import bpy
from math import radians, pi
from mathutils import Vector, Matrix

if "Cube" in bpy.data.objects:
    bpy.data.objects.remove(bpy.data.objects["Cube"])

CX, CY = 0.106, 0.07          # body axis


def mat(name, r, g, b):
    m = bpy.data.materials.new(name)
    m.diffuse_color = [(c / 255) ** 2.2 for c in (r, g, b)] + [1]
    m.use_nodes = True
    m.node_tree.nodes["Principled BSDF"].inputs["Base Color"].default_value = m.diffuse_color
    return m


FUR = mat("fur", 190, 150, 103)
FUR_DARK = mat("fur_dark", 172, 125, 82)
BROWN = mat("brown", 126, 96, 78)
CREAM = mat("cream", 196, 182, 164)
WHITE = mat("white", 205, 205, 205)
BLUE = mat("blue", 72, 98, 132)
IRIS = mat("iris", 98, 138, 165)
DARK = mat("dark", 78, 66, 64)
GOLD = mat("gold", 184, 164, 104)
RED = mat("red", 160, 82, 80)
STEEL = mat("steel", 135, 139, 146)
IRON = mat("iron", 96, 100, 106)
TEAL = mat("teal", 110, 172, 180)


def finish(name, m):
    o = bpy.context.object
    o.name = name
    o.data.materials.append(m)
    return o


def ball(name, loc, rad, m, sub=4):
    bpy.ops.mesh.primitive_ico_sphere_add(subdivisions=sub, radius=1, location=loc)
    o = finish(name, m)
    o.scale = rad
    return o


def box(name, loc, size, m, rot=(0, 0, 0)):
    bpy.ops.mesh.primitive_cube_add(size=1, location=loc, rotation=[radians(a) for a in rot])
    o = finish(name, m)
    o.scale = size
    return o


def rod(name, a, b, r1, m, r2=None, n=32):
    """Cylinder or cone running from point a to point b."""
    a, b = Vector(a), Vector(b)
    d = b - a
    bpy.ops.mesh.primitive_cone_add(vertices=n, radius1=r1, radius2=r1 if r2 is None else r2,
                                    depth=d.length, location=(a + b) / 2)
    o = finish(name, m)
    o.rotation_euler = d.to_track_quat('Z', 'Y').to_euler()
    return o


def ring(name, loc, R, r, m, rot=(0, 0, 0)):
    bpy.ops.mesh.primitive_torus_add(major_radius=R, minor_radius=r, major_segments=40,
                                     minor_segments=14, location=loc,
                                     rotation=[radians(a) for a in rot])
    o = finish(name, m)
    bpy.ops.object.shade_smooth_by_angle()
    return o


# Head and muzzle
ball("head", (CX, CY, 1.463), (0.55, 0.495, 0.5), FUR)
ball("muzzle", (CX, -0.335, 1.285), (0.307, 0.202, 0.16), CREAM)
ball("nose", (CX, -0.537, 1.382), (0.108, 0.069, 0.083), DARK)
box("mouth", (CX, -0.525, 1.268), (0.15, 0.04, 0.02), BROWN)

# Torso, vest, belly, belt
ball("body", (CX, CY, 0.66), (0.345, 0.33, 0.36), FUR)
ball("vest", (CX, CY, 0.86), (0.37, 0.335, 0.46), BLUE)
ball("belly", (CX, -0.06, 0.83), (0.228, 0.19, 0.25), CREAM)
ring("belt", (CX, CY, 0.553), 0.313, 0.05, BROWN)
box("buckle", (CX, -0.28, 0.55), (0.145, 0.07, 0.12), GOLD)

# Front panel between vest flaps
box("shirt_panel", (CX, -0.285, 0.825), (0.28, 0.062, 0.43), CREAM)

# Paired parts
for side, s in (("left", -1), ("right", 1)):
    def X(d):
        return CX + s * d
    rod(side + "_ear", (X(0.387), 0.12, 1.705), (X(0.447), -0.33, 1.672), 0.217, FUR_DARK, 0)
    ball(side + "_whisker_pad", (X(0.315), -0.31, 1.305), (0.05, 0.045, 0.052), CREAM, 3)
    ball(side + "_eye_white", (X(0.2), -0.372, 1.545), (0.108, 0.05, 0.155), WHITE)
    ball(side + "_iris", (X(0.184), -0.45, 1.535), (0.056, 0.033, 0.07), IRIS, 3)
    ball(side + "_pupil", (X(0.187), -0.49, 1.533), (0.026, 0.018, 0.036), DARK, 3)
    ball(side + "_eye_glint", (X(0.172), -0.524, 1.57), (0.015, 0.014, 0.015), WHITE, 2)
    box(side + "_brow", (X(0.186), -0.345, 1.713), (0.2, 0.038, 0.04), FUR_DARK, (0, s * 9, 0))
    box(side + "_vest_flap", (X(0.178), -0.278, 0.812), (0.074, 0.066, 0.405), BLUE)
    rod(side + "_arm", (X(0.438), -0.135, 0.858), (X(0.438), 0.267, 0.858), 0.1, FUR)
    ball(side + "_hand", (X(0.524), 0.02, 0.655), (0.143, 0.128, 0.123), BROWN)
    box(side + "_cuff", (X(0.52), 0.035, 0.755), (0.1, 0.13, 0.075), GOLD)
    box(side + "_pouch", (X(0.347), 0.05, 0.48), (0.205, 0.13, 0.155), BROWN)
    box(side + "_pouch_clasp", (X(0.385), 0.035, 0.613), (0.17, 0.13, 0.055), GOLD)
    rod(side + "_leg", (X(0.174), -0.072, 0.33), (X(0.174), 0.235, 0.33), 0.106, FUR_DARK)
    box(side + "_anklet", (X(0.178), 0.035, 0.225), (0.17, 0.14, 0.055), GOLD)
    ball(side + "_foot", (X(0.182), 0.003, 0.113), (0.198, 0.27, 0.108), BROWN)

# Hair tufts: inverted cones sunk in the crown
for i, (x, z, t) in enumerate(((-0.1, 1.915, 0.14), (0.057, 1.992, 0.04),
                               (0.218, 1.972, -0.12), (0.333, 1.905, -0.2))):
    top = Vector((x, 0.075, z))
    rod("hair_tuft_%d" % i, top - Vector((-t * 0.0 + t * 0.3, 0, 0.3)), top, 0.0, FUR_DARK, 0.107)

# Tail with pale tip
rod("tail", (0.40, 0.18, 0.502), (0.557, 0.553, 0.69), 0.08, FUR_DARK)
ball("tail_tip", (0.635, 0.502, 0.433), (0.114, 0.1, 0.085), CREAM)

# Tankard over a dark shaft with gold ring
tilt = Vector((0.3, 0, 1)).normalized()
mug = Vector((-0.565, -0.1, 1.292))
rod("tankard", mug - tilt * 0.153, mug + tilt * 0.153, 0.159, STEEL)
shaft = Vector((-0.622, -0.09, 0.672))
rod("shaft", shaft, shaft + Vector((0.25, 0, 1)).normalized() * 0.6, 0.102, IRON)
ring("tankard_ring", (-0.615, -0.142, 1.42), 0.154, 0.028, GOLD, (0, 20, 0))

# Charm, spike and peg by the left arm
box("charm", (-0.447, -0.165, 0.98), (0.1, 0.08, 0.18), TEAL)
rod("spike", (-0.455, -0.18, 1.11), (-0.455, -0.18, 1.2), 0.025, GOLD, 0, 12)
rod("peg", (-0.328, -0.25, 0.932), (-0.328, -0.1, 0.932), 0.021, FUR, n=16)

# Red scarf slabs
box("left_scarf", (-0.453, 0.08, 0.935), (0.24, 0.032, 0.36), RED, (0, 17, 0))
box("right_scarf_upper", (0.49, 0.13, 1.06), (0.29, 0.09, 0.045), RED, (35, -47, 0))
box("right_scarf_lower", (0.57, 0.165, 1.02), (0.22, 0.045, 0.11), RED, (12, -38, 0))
—————
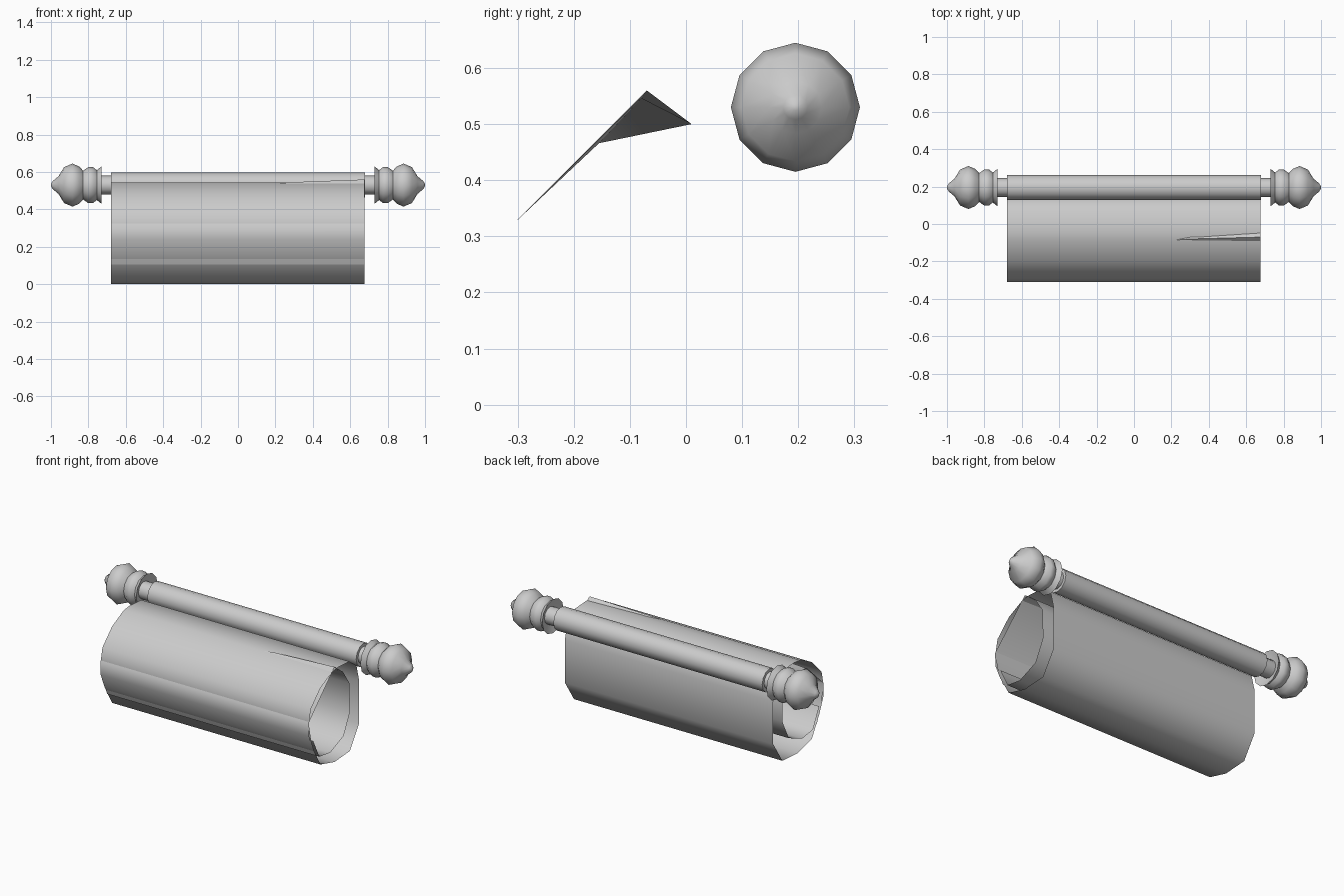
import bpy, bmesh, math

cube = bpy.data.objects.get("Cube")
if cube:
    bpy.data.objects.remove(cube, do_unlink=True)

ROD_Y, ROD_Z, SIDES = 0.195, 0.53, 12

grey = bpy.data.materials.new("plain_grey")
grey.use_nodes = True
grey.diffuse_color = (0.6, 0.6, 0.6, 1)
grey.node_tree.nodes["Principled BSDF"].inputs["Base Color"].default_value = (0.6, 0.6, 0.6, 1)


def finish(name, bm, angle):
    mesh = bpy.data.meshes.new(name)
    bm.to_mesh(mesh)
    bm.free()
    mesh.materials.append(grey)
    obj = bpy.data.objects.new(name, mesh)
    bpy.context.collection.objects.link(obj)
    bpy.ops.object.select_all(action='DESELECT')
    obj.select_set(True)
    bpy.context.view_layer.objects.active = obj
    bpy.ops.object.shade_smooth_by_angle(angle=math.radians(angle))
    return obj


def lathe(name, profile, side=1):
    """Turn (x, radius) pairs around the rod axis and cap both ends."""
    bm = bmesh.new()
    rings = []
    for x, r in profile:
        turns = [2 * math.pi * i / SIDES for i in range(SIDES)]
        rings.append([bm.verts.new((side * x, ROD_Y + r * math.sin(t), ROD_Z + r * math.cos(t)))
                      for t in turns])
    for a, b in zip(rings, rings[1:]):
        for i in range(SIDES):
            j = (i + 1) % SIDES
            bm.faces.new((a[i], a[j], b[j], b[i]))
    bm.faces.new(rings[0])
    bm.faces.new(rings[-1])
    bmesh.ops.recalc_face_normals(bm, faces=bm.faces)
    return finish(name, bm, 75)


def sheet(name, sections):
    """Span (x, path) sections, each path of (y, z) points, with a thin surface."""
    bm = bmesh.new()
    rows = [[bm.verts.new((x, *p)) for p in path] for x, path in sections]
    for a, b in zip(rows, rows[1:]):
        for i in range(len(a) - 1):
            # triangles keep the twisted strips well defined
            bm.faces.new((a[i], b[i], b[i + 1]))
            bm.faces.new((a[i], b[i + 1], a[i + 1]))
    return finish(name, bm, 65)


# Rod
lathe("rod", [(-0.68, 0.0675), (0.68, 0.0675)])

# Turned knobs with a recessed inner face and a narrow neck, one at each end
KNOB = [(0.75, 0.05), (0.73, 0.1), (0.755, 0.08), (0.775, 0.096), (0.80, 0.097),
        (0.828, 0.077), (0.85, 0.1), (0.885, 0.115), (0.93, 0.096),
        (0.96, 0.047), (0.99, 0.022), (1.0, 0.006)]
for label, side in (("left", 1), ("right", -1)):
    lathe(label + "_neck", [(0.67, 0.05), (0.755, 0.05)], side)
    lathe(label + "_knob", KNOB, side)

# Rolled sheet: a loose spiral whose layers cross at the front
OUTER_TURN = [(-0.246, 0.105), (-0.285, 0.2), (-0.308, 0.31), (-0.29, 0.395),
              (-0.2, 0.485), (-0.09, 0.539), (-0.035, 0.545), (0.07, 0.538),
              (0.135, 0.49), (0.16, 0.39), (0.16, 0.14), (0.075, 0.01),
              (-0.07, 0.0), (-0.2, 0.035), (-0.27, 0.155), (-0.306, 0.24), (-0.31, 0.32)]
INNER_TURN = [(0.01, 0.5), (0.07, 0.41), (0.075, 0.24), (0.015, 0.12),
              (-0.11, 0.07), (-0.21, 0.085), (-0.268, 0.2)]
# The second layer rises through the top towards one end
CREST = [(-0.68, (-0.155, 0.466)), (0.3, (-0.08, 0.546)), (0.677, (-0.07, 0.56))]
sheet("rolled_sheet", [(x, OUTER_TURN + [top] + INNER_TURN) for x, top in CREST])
—————
The task: Give only the lines from the one holding "0.6, 0.102, IRON)" through the one holding "0.08, 0.18), TEAL)", each restated exactly as it appears above.

Solved problem:
rod("shaft", shaft, shaft + Vector((0.25, 0, 1)).normalized() * 0.6, 0.102, IRON)
ring("tankard_ring", (-0.615, -0.142, 1.42), 0.154, 0.028, GOLD, (0, 20, 0))

# Charm, spike and peg by the left arm
box("charm", (-0.447, -0.165, 0.98), (0.1, 0.08, 0.18), TEAL)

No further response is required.